Sater and his lawyer, Robert Wolf, confirmed afterward that the case had been dismissed.
Attorney General Eric Schneiderman’s office declined to intervene in the case last year. He sent a letter in February 2016 notifying the New York Supreme Court of a “misleading” press release Oberlander had issued claiming that Schneiderman had green-lighted the case, “when in fact the State had expressly declined to intervene,” Schneiderman wrote.
The attorney general’s office said it would continue to monitor the case going forward to protect the state’s rights and interest.
Wolf, Sater’s lawyer, said the case was dismissed “on the merits,” rather than on procedural grounds.
Richard Lerner, one of the lawyers who brought the case against Sater with Oberlander, told a reporter ;he plans to appeal the decision.
The initial lawsuit brought against Sater and Bayrock in 2010 by Bayrock’s former finance director Jody Kriss – who had no hand in the qui tam case brought later by Oberlander – alleged that “for most of its existence [Bayrock] was substantially and covertly mob-owned and operated,” engaging “in a pattern of continuous, related crimes, including mail, wire, and bank fraud; tax evasion; money laundering; conspiracy; bribery; extortion; and embezzlement.”
Kriss accused Sater and Bayrock’s founder, Tevfik Arif, of cheating him out of millions of dollars via fraud, money laundering, and racketeering, among other misconduct. In December, a New York judge ruled that the lawsuit could move forward as a racketeering case.
According to that complaint filed by Kriss, Sater and Arif began negotiating with the Trump Organization in 2003 to market certain projects under the Trump brand but didn’t tell Trump about Sater’s criminal past.
In a 2007 deposition, Trump said his organization would never have agreed to partner with Bayrock on the development of Trump SoHo had he known about Sater’s past. Trump also said he would not be able to identify Sater if they were in the same room.
Bayrock’s office was once two floors below Trump’s in Trump Tower on Fifth Avenue. A person familiar with the matter, who requested anonymity for fear of retribution by Sater or his associates, told Business Insider previously that Sater and Trump had standing meetings each week.
Sater has said in a deposition that he met with Trump “on a constant basis,” Bloomberg previously reported, and Kriss told the publication that Trump valued Sater’s loyalty – and his Russia connections.
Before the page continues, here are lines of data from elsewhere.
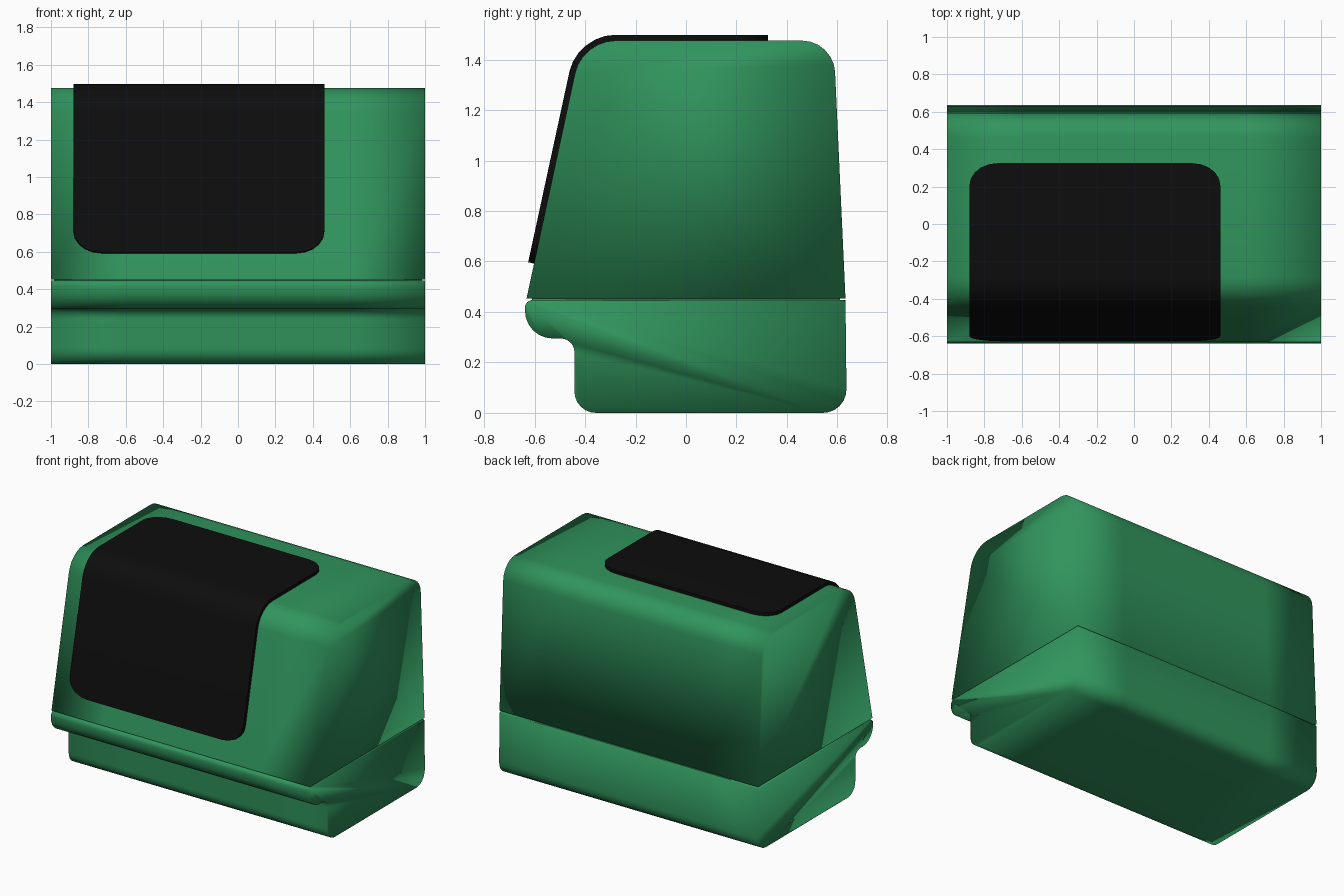
import bpy, bmesh
from math import radians, sin, cos, pi
from mathutils import Vector

if "Cube" in bpy.data.objects:
    bpy.data.objects.remove(bpy.data.objects["Cube"])


def material(name, color):
    m = bpy.data.materials.new(name)
    m.diffuse_color = color
    m.use_nodes = True
    m.node_tree.nodes["Principled BSDF"].inputs["Base Color"].default_value = m.diffuse_color
    return m


green = material("green_plastic", (0.03, 0.30, 0.11, 1))
black = material("black_panel", (0.004, 0.004, 0.004, 1))


def rounded(points, steps=6):
    """Profile from (y, z, radius) corners; radius is the setback of the rounding."""
    out = []
    n = len(points)
    for i, (y, z, r) in enumerate(points):
        p = Vector((y, z))
        if r == 0:
            out.append(p)
            continue
        a = Vector(points[i - 1][:2]) - p
        b = Vector(points[(i + 1) % n][:2]) - p
        a, b = p + a.normalized() * r, p + b.normalized() * r
        for k in range(steps + 1):
            t = k / steps
            # blend between quadratic curve and circle-like fullness
            w = 0.72
            d = (1 - t) ** 2 + 2 * w * t * (1 - t) + t * t
            out.append((a * (1 - t) ** 2 + p * 2 * w * t * (1 - t) + b * t * t) / d)
    return out


def finish(name, bm, mat, angle):
    bmesh.ops.recalc_face_normals(bm, faces=bm.faces)
    me = bpy.data.meshes.new(name)
    bm.to_mesh(me)
    bm.free()
    me.materials.append(mat)
    ob = bpy.data.objects.new(name, me)
    bpy.context.collection.objects.link(ob)
    bpy.ops.object.select_all(action='DESELECT')
    ob.select_set(True)
    bpy.context.view_layer.objects.active = ob
    bpy.ops.object.shade_smooth_by_angle(angle=radians(angle))
    return ob


def extrude_x(profile, stations):
    bm = bmesh.new()
    rings = [[bm.verts.new((x, p.x, p.y)) for p in profile] for x in stations]
    for r, s in zip(rings, rings[1:]):
        for i in range(len(r)):
            j = (i + 1) % len(r)
            bm.faces.new((r[i], r[j], s[j], s[i]))
    bm.faces.new(rings[0])
    bm.faces.new(rings[-1])
    return bm


stations = (-1, -0.6, 0.6, 1)

# Upper housing with sloped front
upper = rounded([(-0.632, 0.453, 0), (-0.412, 1.475, 0.13),
                 (0.585, 1.475, 0.125), (0.632, 0.453, 0)])
finish("upper_housing", extrude_x(upper, stations), green, 100)

# Lower base with overhanging front lip
lower = rounded([(-0.638, 0.447, 0.03), (-0.638, 0.295, 0.11), (-0.442, 0.295, 0.055),
                 (-0.442, 0.0, 0.085), (0.637, 0.0, 0.095), (0.632, 0.447, 0)])
bm = extrude_x(lower, stations)
rim = [e for e in bm.edges if all(v.co.z > 0.446 for v in e.verts)
       and (all(abs(v.co.x) > 0.99 for v in e.verts)
            and e.verts[0].co.x * e.verts[1].co.x > 0
            or all(v.co.y > 0.5 for v in e.verts))]
bmesh.ops.bevel(bm, geom=rim, offset=0.01, segments=2, profile=0.5, affect='EDGES')
finish("lower_base", bm, green, 100)

# Recessed neck closing the seam
bm = bmesh.new()
bmesh.ops.create_cube(bm, size=1)
for v in bm.verts:
    v.co = Vector((v.co.x * 1.97, v.co.y * 1.22, 0.45 + v.co.z * 0.04))
finish("seam_neck", bm, green, 30)

# Black panel wrapping the front slope and the top
path = [Vector((-0.603, 0.592))] + upper[1:8] + [Vector((0.325, 1.475))]
lengths = [0]
for a, b in zip(path, path[1:]):
    lengths.append(lengths[-1] + (b - a).length)
total = lengths[-1]
normals = []
for i in range(len(path)):
    d = (path[min(i + 1, len(path) - 1)] - path[max(i - 1, 0)]).normalized()
    normals.append(Vector((-d.y, d.x)))


def along(s):
    for i in range(len(path) - 1):
        if s <= lengths[i + 1] + 1e-6:
            t = (s - lengths[i]) / (lengths[i + 1] - lengths[i])
            return path[i].lerp(path[i + 1], t), normals[i].lerp(normals[i + 1], t).normalized()


r_len, r_x = 0.12, 0.15
corner = [(r_len * (1 - cos(k * pi / 10)), r_x * (1 - sin(k * pi / 10))) for k in range(6)]
rows = corner + [(s, 0) for s in lengths[1:-1]] + [(total - s, i) for s, i in reversed(corner)]
bm = bmesh.new()
prev = None
for s, inset in rows:
    p, n = along(s)
    x0, x1 = -0.88 + inset, 0.462 - inset
    cur = []
    for off in (-0.004, 0.023):
        q = p + n * off
        cur.append([bm.verts.new((x, q.x, q.y)) for x in (x0, x1)])
    (a, b), (d, c) = cur
    ring = [a, b, c, d]
    if prev:
        for i in range(4):
            j = (i + 1) % 4
            bm.faces.new((prev[i], prev[j], ring[j], ring[i]))
    else:
        bm.faces.new(ring)
    prev = ring
bm.faces.new(prev)
finish("front_panel", bm, black, 35)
“It’s ridiculous that I wouldn’t be investing in Russia,” Trump said in the 2007 deposition. “Russia is one of the hottest places in the world for investment.”